Green victories pile up as story, tactics change
September 13, 2012
Filed under Opinion
When I began this piece, three courageous men and women––I’ll call them heroes––were chained to a piece of construction equipment
in the woods of East Texas. They were putting their bodies on the line to halt work on a southern portion of the Keystone XL pipeline. According to a spokesman for Tar Sands Blockade, about two dozen construction workers and at least three sheriff’s deputies arrived at the scene and eventually left. Amazingly, no one was arrested, and the construction of the pipeline that would not die was delayed for a day by civil disobedience.
This event exemplifies my favorite tactic of the large and nebulous movement I back. Nonviolent direct action (NVDA) and its oft-used synonym civil disobedience have been effectively used by green activists in the past: Think of tree-huggers chained to redwoods or Greenpeace blocking the paths of whalers. Its effectiveness stems from bypassing its enemies’ advantages; an energy company cannot funnel money to buy legislation to remove people from the paths of its bulldozers.
NVDA making the news is extraordinarily significant, but I’m not yet satisfied. If we want a hope of saving the Earth this way, we need a tidal wave––and I can’t shake the feeling that this good news is only a few drops. I don’t mean to suggest that the shutdown mentioned above is an isolated incident. The website democracynow.org
reports that a mountaintop removal project in West Virginia was shut down in July
with similar tactics. The story describes “a series of coordinated lock downs, tree-sits and banner drops” and states that “about 20 activists were arrested â€¦ most of them charged with trespassing.”
There are other stories
out there––some of which resonate with the feeling of real rebellion. What has me agitated is that this purest form of objection should be our bread and butter as a green resistance, and yet, it’s not. When negotiation and conversation with your opponent have failed to make clear the choice between profits and lives, NVDA offers a last resort that bypasses their crooked values. It’s elemental––the purest possible way to say “enough.” The people are beginning to turn that formidable weapon on the oil and gas companies that are the real enemy, but some reluctance remains.

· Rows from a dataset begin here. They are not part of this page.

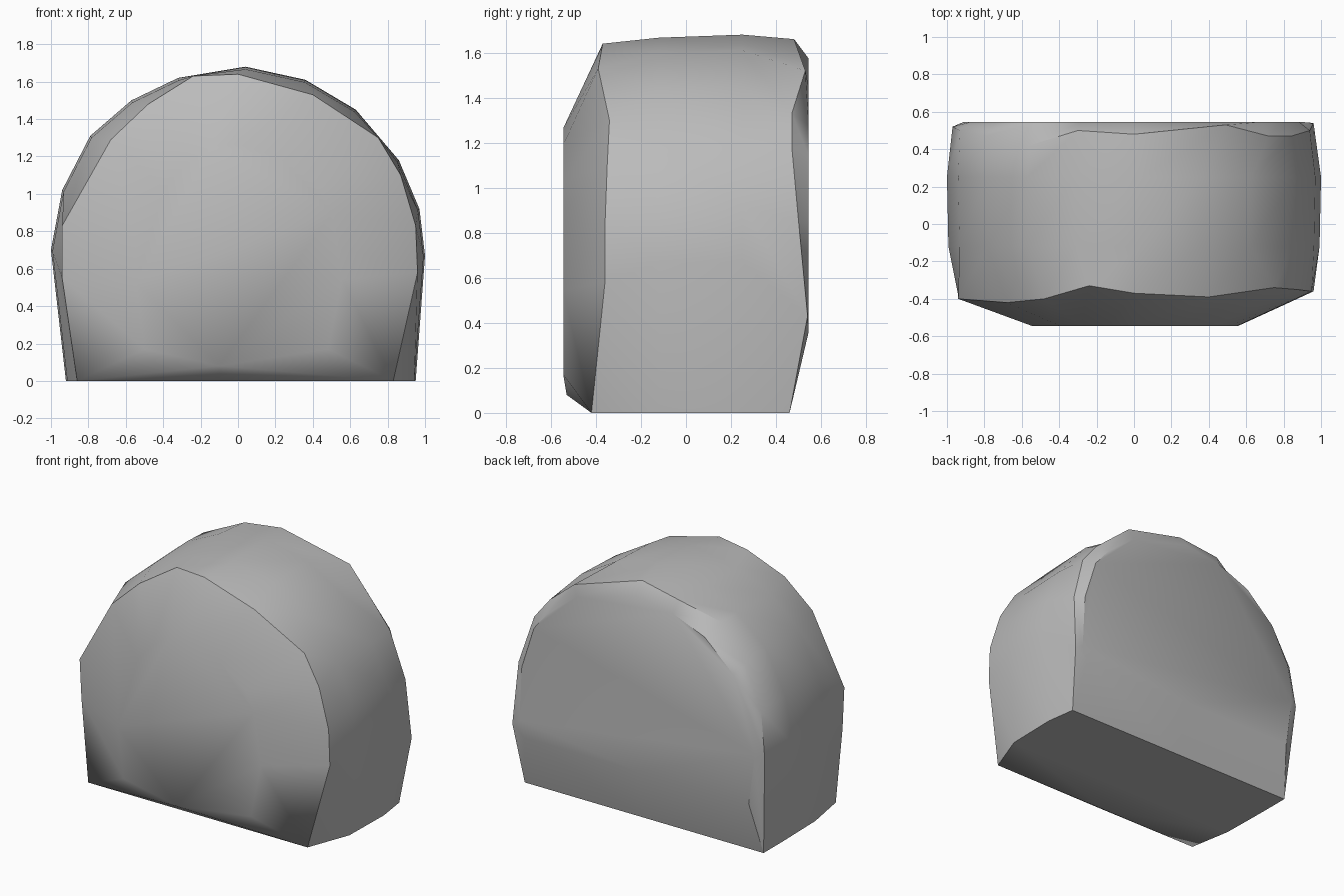
import bpy
import bmesh
import math

default_cube = bpy.data.objects.get("Cube")
if default_cube:
    bpy.data.objects.remove(default_cube, do_unlink=True)


def make_material(name, colour):
    material = bpy.data.materials.new(name)
    material.use_nodes = True
    material.diffuse_color = colour
    material.node_tree.nodes["Principled BSDF"].inputs["Base Color"].default_value = colour
    return material


# Widest arch outline (x, z), from the right foot over the top to the left foot
arch = [(.95, 0), (1, .67), (.97, .92), (.86, 1.18), (.63, 1.45), (.36, 1.61), (.04, 1.68),
        (-.32, 1.62), (-.57, 1.5), (-.79, 1.31), (-.94, 1.02), (-1, .7), (-.92, 0), (0, 0)]

# Chipped front rim, ending at the middle of the bottom edge
front_rim = [(.83, -.42, 0), (.96, -.36, .58), (.95, -.36, .83), (.87, -.35, 1.1),
             (.75, -.34, 1.3), (.4, -.39, 1.53), (0, -.37, 1.64), (-.24, -.33, 1.63),
             (-.48, -.4, 1.48), (-.68, -.42, 1.29), (-.94, -.4, .83), (-.94, -.38, .55),
             (-.86, -.42, 0), (-.1, -.42, 0)]

# Chipped back rim
back_rim = [(.92, .46, 0), (.96, .54, .43), (.94, .5, .85), (.84, .47, 1.18),
            (.72, .47, 1.33), (.49, .53, 1.52), (0, .48, 1.66), (-.3, .5, 1.61),
            (-.56, .42, 1.5), (-.79, .47, 1.28), (-.93, .5, 1), (-.97, .52, .7),
            (-.92, .46, 0), (0, .46, 0)]


def arch_ring(y, scale):
    return [(x * scale, y, z * scale) for x, z in arch]


# Raised front and back faces are inset copies of their rims
front_face = [(x * .58, -.545, max(.17, z * .68 + .15)) for x, y, z in front_rim]
front_face[-1] = (-.1, -.53, .08)
back_face = [(x * .94, .545, max(.36, .08 + z * .9)) for x, y, z in back_rim]

rings = [back_face, back_rim, arch_ring(.25, 1), arch_ring(-.12, .992), front_rim, front_face]


def loft(name, rings, material):
    bm = bmesh.new()
    loops = [[bm.verts.new(point) for point in ring] for ring in rings]
    for a, b in zip(loops, loops[1:]):
        count = len(a)
        for i in range(count):
            j = (i + 1) % count
            if j:
                triangles = (a[i], a[j], b[j]), (a[i], b[j], b[i])
            else:
                triangles = (a[i], a[j], b[i]), (a[j], b[j], b[i])
            for triangle in triangles:
                bm.faces.new(triangle)
    for end in (loops[0], loops[-1]):
        bm.faces.new(end)
    bmesh.ops.recalc_face_normals(bm, faces=bm.faces)
    mesh = bpy.data.meshes.new(name)
    bm.to_mesh(mesh)
    bm.free()
    mesh.materials.append(material)
    obj = bpy.data.objects.new(name, mesh)
    bpy.context.collection.objects.link(obj)
    return obj


# Rounded stone block
stone = loft("stone_block", rings, make_material("stone grey", (.5, .5, .5, 1)))
bpy.ops.object.select_all(action="DESELECT")
stone.select_set(True)
bpy.context.view_layer.objects.active = stone
bpy.ops.object.shade_smooth_by_angle(angle=math.radians(38))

The successes I’ve cited above are exhilarating but still disparate. Part of it stems from the belief that the battle can still be fought in legislatures and courts. I understand this, but these people have it backwards––a fight for change must start on the streets and end in the courts. If it is fought the other way around, progress will be too slow, too shaky and too susceptible to subterfuge by the polluters.
I’m having a great time reading these stories, but this direct action is not happening fast enough. What we need is a world in which a coal train can’t leave the station for people standing on the rails, where oil is so hard to transport due to constant interference that the dirty energy corporations start to post losses. We need a real revolution, an Arab Spring for the planet––a resistance not against a corrupt government (though they’re far from blameless) but against the altar of money. I want to read about a new protest on the front page every day.
It’s not going to happen unless we make it happen. A mass shift to NVDA is important because, at this point, nothing else is going to be nearly as effective. We are at war––a cold war, perhaps, but clearly a war––with amoral forces who seek to grind our planet to rubble for their own gain. To stand against them with anything other than a titanic raised voice is futile.